====== Task data

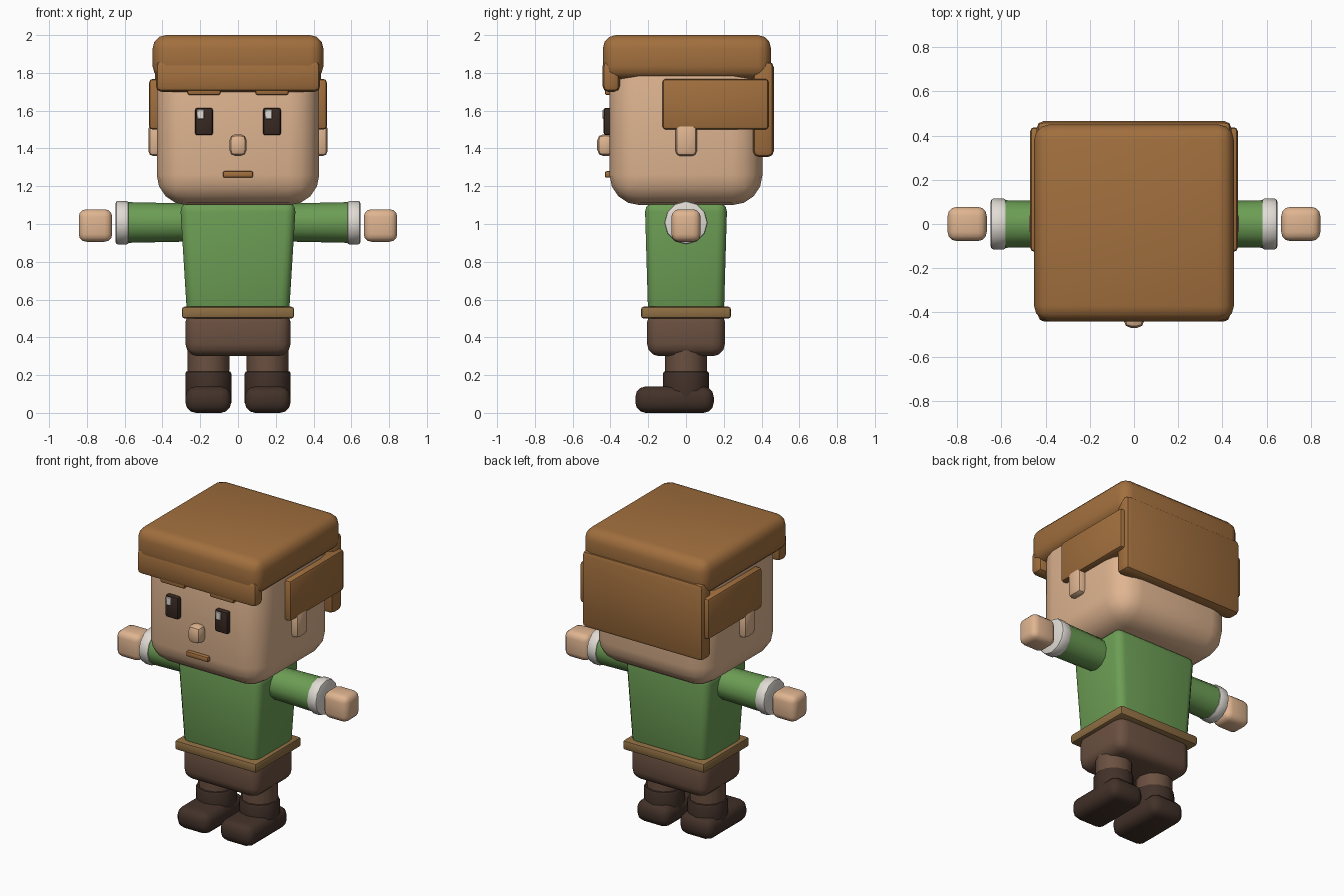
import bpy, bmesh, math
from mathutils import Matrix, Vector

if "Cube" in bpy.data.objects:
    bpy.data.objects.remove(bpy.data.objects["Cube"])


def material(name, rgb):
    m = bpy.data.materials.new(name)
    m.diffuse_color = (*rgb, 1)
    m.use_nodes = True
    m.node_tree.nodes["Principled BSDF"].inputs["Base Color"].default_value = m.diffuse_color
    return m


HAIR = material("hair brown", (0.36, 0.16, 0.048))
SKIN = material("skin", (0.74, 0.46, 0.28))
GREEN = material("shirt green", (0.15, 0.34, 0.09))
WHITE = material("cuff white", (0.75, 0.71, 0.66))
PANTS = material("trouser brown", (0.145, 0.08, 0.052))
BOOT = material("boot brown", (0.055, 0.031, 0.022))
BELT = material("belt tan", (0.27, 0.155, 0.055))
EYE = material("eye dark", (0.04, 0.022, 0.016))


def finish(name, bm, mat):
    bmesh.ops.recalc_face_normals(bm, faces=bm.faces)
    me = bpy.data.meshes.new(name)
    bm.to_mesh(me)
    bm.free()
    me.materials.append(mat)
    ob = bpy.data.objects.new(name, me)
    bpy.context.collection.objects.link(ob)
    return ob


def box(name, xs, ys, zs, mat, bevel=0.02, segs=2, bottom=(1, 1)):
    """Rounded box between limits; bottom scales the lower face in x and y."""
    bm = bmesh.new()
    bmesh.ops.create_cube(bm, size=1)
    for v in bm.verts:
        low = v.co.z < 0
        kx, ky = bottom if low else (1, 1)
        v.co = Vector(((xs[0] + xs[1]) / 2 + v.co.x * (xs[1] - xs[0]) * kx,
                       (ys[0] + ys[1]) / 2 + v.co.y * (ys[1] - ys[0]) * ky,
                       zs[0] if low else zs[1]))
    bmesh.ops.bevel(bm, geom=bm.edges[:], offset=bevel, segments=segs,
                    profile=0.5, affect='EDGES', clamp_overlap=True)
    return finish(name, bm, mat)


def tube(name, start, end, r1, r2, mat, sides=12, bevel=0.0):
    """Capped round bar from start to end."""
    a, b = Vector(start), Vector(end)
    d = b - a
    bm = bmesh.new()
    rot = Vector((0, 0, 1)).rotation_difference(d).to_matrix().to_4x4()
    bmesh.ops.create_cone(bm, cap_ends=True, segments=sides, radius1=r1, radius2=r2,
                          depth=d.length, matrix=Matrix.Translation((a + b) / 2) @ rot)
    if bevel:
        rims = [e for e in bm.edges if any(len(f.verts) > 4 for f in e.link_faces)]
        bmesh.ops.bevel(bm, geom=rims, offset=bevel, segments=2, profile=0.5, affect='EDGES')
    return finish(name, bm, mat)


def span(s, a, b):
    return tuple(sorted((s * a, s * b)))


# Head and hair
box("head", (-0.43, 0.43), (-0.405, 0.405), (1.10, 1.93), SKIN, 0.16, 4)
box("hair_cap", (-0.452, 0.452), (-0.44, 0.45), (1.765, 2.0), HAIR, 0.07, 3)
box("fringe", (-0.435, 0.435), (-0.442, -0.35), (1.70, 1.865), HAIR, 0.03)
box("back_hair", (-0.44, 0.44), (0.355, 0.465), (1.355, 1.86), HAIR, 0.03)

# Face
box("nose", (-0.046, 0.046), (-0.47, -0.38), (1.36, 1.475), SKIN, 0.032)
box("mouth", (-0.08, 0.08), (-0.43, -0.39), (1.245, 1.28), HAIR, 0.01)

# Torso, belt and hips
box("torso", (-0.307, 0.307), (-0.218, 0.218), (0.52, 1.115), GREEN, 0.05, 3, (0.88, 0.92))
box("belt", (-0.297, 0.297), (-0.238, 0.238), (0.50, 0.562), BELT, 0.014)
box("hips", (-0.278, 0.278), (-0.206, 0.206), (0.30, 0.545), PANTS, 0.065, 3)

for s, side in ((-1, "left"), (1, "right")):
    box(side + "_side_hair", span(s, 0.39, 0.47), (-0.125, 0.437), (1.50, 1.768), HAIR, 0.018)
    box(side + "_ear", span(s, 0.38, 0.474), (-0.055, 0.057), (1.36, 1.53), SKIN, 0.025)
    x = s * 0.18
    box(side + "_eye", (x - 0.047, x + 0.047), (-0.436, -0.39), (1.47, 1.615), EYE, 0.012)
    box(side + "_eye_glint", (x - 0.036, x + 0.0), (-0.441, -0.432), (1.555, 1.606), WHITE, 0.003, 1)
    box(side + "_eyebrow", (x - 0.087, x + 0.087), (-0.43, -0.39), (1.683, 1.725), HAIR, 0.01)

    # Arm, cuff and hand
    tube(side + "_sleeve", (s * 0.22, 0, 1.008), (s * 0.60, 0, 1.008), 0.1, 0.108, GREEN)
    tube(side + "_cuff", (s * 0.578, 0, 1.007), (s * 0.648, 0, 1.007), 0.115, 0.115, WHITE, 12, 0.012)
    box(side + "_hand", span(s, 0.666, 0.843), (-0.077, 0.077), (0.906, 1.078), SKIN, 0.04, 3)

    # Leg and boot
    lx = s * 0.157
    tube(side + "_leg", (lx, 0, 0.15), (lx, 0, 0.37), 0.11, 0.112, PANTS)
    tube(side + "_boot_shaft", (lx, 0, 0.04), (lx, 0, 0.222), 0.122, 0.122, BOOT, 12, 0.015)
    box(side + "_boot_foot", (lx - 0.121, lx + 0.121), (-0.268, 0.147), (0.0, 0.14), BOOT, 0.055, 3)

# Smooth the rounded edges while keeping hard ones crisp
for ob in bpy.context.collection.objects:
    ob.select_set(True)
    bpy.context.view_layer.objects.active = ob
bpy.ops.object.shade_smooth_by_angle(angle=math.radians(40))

============

Assigned task: Check each line of the entries, and copy the ones that contain "objects".

Reply to the task:
if "Cube" in bpy.data.objects:
    bpy.data.objects.remove(bpy.data.objects["Cube"])
    ob = bpy.data.objects.new(name, me)
    bpy.context.collection.objects.link(ob)
for ob in bpy.context.collection.objects:
    bpy.context.view_layer.objects.active = ob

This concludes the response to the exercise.